The 101-win AL East champions had World Series aspirations. Instead, they went 0-3.

“It doesn't really feel real right now,” catcher Adley Rutschman said the night of Oct. 10, only minutes after the ALDS-ending Game 3 loss.

The O’s don’t want to feel like that again. Four months later, they’re using that as motivation.

Baltimore opened Spring Training in Sarasota earlier this week, with pitchers and catchers holding their first workout Thursday.

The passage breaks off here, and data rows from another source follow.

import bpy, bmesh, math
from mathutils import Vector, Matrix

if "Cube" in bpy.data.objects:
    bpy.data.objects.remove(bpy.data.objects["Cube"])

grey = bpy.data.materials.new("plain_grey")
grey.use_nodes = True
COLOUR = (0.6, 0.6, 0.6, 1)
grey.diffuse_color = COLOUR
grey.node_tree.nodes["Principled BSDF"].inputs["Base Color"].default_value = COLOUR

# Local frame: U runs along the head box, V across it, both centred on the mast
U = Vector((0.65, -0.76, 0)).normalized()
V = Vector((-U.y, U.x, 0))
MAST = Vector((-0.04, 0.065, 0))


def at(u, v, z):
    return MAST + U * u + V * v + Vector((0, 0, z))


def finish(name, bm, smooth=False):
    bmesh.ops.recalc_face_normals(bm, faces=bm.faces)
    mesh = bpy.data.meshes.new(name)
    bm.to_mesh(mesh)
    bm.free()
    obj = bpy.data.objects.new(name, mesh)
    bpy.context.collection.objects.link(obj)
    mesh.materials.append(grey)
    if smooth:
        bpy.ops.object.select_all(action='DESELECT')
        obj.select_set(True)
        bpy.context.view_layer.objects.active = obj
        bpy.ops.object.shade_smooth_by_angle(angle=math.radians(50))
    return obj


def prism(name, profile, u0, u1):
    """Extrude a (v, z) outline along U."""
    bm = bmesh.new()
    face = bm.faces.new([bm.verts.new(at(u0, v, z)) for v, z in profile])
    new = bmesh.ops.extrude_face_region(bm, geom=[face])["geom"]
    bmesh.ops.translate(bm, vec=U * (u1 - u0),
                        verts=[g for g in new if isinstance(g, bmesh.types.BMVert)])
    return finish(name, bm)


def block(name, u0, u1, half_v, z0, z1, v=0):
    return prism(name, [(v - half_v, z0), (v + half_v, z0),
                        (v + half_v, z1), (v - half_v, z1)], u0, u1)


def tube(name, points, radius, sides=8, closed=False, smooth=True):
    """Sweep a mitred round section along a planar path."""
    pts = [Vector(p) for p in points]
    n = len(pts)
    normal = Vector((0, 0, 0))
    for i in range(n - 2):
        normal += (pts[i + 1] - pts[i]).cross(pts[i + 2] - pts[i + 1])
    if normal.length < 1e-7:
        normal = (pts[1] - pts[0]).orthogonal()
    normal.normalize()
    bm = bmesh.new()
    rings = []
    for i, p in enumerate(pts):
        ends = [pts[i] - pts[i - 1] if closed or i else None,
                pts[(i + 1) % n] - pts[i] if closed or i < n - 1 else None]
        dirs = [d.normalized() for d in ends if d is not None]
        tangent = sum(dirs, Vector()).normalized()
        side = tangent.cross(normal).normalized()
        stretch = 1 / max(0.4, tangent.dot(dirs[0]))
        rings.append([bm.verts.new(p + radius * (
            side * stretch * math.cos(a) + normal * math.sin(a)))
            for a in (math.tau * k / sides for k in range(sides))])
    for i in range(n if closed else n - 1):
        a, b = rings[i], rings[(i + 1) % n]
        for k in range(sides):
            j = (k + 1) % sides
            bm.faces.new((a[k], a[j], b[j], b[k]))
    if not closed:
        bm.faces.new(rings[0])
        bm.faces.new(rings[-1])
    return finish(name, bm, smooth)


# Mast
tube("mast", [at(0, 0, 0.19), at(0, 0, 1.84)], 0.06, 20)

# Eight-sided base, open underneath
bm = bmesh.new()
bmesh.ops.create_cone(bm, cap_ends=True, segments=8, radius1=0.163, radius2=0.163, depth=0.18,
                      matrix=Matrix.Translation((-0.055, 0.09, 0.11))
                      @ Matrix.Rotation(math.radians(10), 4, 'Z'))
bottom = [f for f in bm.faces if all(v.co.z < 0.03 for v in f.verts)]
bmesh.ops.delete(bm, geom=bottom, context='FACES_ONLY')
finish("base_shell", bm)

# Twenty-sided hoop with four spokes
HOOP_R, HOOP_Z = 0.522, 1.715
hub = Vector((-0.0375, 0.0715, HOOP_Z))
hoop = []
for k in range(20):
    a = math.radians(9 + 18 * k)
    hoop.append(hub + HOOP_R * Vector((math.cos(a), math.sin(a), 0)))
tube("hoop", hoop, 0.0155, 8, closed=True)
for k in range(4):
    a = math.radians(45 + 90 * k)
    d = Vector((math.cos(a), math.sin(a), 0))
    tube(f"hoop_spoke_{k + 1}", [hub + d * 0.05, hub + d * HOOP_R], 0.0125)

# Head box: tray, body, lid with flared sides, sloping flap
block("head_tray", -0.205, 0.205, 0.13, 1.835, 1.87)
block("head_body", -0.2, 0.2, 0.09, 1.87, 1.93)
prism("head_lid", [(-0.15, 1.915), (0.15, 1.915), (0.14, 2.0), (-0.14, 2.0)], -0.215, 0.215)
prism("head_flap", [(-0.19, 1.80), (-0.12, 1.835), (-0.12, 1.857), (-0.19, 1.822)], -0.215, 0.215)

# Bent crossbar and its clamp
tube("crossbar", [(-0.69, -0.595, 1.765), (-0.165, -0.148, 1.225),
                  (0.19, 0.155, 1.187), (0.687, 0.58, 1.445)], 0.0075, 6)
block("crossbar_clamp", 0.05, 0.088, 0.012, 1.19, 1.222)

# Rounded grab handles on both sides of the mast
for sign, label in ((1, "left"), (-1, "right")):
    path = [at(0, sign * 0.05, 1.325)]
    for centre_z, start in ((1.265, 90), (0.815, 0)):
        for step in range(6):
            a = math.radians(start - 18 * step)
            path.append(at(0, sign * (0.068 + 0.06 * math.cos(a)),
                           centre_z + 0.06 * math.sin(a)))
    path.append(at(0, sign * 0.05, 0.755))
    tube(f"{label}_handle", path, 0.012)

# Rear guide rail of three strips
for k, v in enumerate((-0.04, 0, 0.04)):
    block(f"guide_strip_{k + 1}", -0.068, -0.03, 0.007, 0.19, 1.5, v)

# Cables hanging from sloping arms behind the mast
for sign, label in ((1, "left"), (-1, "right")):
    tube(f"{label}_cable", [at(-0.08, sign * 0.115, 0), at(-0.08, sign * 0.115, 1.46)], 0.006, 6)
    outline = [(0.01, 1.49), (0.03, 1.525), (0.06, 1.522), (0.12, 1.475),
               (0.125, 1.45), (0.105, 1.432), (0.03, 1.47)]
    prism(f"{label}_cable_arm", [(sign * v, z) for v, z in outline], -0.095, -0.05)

The report date for position players isn’t until Monday, but nearly everybody is already in camp.

The focus is on 2024, but no one is forgetting what happened at the end of ‘23.

“That’s something that sticks with you for a long time,” Rutschman said. “It’s tough to put a definitive time period on [moving past] something like that, because I think you’re always going to be thinking about that. You’ve got to put in the work for this next season, though, and I think we’ve got high goals and aspirations for this year, and I think we just try and focus on that now.

“You learn from last year, and that’s never not going to sting.”

It may have hurt, but it could end up being a beneficial experience. The majority of the Orioles’ 26-man ALDS roster had never played in the postseason prior to that point, including the entirety of their young core.

The O’s don’t want to erase the visions of the eventual World Series champion Rangers hooting and hollering, surrounded by more than 40,000 Texas fans doing the same. While Baltimore is now at the Ed Smith Stadium complex preparing for another season, those tough mental images have been filed in the back of the O’s minds.

“You just use it for fuel for the next year,” said infielder Gunnar Henderson, the reigning AL Rookie of the Year. “You don’t necessarily have to stop thinking about it. Don’t let it eat you. But I just use it for fuel for this year and, hopefully, a longer postseason push.”

That’s the expectation for Baltimore. The Orioles could even be better set up for a deep October run this time around. Their rotation now features ace Corbin Burnes at the top, while more highly ranked prospects (most notably infielder Jackson Holliday, No. 1 overall per MLB Pipeline) are on the cusp of joining the budding big league core.

The O’s would love to win 101 (or more) games this year and capture a second straight AL East title. But their primary objective is postseason success.

“We’re just looking to go to that next step,” Rutschman said, “because you think about [last year’s ALDS], and it’s not a great memory.”

With Spring Training in full swing, the work has begun to ensure there will be better lasting memories for the Orioles at the end of 2024.